US forces conduct twin raids in Libya, Somalia
(Associated Press) The suspected al-Qaida figure nabbed by U.S. special forces in a dramatic operation in the Libyan capital had been living freely in his homeland after his return there three years ago, his family said. Libya's government asked for an explanation Sunday from the United States after the Americans seized Abu Anas al-Libi from a Tripoli street outside his home and whisked him out of the country. read story
Germany tries 92-year-old for Nazi war crime
HAGEN, Germany (AP) — Germany put a 92-year-old former member of the Nazi Waffen SS on trial Monday on charges that he murdered a Dutch resistance fighter in 1944.
Dutch-born Siert Bruins, who is now German, entered the Hagen state courtroom using a walker, but appeared alert and attentive as the proceedings opened. read story
Iraq official says Baghdad open to US military aid
BAGHDAD (AP) — Iraq is open to greater American military cooperation as U.S. commanders explore ways to boost security assistance to the country, a top Iraqi official said Thursday as a fresh wave of bombings claimed 16 lives.
The Chairman of the U.S. Joint Chiefs of Staff, Gen. Martin Dempsey, has recommended that military American commanders look for ways to help improve the military capabilities of Iraq and Lebanon, which both face the risk of spillover from the civil war in neighboring Syria.
Dempsey said Wednesday that the assistance would not involve sending U.S. combat troops, but could involve the U.S. sending in training teams and accelerating sales of weapons and equipment.
The last American combat troops left Iraq in December 2011, ending a nearly nine-year war that cost nearly 4,500 American and more than 100,000 Iraqi lives.
About 100 military and civilian Department of Defense personnel remain in Iraq as an arm of the American Embassy to act as liaisons with the Iraqi government and facilitate arms sales. The U.S. has similar offices in other countries.

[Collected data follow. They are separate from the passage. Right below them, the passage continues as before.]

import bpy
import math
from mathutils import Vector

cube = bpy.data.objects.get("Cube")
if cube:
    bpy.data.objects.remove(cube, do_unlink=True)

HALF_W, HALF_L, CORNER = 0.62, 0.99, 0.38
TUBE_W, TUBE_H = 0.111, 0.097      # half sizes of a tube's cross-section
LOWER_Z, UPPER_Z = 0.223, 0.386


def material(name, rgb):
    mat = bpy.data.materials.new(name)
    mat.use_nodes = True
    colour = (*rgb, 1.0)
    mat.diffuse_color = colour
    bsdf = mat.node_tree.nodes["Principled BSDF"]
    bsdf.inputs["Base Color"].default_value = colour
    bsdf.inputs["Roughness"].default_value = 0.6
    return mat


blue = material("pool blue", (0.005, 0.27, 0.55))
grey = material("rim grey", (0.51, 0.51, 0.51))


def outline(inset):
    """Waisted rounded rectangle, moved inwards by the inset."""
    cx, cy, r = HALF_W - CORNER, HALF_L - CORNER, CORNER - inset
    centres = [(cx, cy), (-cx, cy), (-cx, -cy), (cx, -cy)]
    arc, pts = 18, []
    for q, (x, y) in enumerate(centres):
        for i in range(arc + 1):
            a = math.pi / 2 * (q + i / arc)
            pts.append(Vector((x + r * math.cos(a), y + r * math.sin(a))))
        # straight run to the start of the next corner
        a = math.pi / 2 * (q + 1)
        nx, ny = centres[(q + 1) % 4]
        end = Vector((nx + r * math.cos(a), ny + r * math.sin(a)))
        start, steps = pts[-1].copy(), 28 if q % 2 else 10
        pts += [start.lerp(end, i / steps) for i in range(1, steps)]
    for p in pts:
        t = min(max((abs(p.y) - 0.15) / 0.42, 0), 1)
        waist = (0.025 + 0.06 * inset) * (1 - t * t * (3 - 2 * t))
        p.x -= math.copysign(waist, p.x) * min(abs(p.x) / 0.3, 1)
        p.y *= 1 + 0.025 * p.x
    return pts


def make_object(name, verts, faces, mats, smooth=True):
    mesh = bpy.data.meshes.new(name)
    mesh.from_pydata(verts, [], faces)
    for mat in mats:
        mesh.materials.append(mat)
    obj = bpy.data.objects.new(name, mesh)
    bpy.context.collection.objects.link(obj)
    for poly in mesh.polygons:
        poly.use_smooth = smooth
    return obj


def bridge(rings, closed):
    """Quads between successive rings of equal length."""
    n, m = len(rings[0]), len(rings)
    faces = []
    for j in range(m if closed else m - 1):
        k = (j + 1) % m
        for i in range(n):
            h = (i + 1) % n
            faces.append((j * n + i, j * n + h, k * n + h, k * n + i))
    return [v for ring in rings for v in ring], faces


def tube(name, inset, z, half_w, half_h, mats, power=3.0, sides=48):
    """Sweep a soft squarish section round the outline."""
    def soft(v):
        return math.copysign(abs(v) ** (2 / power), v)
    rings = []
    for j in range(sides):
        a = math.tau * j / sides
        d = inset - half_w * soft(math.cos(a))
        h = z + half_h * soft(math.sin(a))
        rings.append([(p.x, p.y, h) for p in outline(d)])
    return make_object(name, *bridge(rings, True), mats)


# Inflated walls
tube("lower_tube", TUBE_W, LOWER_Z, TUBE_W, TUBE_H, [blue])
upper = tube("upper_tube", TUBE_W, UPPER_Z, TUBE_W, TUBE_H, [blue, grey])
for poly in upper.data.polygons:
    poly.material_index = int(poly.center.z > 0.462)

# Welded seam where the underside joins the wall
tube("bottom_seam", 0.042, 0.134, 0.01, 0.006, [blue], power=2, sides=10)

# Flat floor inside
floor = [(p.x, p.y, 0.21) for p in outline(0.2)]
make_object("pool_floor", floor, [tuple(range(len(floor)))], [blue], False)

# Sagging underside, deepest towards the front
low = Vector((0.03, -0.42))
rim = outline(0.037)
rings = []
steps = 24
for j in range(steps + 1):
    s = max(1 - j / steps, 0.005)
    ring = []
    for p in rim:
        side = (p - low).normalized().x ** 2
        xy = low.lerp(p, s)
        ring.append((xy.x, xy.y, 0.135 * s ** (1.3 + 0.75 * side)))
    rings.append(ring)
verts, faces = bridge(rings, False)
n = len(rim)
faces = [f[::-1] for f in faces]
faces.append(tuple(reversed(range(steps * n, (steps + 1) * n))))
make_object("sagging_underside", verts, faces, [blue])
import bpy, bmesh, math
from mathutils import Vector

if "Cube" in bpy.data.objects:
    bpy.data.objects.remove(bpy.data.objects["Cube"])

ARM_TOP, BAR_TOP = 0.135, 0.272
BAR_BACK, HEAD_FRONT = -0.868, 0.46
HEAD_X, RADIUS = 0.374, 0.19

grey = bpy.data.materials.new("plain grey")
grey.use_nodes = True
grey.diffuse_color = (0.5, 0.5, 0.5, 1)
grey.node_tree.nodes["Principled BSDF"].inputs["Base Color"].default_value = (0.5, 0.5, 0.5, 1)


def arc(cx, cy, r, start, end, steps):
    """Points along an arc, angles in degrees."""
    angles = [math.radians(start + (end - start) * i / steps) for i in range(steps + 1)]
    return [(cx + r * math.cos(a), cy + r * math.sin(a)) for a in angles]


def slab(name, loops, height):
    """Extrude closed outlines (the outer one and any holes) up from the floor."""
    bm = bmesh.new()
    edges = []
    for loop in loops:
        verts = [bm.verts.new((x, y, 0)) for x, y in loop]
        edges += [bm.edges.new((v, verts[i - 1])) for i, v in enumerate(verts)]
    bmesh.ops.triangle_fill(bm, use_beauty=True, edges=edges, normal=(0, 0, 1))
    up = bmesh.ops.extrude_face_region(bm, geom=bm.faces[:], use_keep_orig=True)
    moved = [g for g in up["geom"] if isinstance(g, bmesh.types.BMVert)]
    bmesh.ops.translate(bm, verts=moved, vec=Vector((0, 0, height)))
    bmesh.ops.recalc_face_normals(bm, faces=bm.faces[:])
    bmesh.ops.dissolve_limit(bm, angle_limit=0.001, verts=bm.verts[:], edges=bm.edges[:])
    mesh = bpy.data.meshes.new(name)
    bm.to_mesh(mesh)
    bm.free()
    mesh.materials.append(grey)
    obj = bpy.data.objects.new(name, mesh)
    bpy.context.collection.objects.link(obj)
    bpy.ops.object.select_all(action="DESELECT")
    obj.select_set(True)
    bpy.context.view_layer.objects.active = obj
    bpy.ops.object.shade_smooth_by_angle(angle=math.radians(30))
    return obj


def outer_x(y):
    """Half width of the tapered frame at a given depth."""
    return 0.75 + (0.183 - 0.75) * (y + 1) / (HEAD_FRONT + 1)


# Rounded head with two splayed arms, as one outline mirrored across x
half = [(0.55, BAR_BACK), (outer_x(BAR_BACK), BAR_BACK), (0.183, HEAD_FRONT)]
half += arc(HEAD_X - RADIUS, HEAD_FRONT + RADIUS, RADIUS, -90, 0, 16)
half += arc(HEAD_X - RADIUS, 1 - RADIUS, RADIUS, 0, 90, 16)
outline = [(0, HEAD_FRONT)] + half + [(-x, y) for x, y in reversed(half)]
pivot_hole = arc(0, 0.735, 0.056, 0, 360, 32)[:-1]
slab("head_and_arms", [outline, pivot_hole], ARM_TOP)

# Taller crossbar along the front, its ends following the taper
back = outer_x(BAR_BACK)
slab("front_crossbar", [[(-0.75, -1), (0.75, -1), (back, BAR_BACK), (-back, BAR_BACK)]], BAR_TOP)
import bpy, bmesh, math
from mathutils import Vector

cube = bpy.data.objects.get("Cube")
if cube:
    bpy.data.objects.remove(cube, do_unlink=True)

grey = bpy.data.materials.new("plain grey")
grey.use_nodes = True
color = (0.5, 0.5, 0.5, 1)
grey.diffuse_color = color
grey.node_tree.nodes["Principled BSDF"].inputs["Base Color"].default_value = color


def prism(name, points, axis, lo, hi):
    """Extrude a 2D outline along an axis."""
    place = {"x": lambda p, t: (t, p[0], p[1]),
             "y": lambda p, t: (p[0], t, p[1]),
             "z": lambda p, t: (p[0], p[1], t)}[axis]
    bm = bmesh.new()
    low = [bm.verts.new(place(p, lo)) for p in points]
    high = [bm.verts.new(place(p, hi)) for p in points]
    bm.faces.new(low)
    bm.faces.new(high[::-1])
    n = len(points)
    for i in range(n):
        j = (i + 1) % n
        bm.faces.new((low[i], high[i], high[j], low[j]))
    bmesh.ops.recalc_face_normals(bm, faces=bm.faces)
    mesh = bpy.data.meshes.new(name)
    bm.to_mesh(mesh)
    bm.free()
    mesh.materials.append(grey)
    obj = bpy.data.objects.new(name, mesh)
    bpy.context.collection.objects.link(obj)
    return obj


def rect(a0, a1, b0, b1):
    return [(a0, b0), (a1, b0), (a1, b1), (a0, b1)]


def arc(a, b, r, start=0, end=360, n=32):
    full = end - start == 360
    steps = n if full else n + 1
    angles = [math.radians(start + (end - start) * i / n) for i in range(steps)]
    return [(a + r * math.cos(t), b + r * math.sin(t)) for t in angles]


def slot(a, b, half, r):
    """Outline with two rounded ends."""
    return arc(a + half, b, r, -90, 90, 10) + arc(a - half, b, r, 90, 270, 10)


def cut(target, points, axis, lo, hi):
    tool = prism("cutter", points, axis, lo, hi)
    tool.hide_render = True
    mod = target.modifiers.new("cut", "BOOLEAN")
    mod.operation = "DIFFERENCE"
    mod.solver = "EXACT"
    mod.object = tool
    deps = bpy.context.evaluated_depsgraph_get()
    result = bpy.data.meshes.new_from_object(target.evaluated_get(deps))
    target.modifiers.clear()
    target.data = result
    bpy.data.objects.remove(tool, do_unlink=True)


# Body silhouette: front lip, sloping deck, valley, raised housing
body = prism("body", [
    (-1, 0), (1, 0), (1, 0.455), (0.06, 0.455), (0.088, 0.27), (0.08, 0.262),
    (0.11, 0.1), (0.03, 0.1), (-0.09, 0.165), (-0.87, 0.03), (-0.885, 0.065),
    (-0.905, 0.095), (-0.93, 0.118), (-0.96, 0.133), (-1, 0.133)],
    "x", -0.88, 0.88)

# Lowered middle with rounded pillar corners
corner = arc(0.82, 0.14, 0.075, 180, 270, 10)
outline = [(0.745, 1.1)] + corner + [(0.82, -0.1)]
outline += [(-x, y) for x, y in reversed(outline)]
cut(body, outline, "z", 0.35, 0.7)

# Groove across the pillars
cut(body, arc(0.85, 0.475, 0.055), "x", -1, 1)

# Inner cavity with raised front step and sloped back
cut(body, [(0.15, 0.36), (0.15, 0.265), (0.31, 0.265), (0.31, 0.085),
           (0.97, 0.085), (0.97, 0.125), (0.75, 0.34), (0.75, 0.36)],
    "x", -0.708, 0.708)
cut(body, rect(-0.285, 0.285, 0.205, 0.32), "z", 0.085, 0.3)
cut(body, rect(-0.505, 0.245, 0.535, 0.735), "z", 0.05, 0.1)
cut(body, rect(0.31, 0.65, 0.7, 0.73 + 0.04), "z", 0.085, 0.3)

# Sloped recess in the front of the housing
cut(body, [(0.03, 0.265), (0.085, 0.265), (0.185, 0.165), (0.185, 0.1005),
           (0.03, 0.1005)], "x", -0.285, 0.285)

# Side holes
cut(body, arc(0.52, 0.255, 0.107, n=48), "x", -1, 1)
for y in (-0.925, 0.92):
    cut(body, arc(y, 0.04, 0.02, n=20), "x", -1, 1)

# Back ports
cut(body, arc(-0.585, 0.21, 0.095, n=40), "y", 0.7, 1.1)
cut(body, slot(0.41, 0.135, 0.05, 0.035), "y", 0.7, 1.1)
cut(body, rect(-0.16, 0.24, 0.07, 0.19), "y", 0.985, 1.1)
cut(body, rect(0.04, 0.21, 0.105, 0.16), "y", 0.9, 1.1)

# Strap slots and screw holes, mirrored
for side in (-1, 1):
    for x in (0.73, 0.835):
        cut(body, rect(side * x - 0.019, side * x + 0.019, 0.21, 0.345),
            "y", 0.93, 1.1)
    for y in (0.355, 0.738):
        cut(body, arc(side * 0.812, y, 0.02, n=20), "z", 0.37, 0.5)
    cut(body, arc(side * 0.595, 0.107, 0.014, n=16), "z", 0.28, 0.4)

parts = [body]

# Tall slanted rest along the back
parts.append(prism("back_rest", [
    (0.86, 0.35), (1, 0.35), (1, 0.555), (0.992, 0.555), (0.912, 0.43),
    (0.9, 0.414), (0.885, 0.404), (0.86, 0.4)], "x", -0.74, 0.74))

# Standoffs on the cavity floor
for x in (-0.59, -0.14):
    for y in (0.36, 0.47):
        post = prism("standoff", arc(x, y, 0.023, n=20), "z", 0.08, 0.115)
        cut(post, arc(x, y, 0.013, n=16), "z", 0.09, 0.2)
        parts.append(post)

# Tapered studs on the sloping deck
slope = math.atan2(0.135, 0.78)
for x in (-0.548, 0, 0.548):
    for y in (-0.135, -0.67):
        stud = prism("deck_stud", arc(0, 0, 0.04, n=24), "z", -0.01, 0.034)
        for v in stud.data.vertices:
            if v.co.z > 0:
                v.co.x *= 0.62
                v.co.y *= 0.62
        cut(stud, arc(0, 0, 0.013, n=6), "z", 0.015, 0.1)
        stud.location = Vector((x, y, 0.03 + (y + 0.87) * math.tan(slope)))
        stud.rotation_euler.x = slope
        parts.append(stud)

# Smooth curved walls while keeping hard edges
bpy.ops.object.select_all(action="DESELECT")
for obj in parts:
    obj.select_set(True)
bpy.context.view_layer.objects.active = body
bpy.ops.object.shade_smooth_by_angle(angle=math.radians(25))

Ali al-Moussawi, the media adviser for Iraqi prime minister Nouri al-Maliki, told The Associated Press that Baghdad would welcome increased arms sales and faster weapons deliveries along with U.S. training teams to help it confront rising regional instability and terrorist threats. read story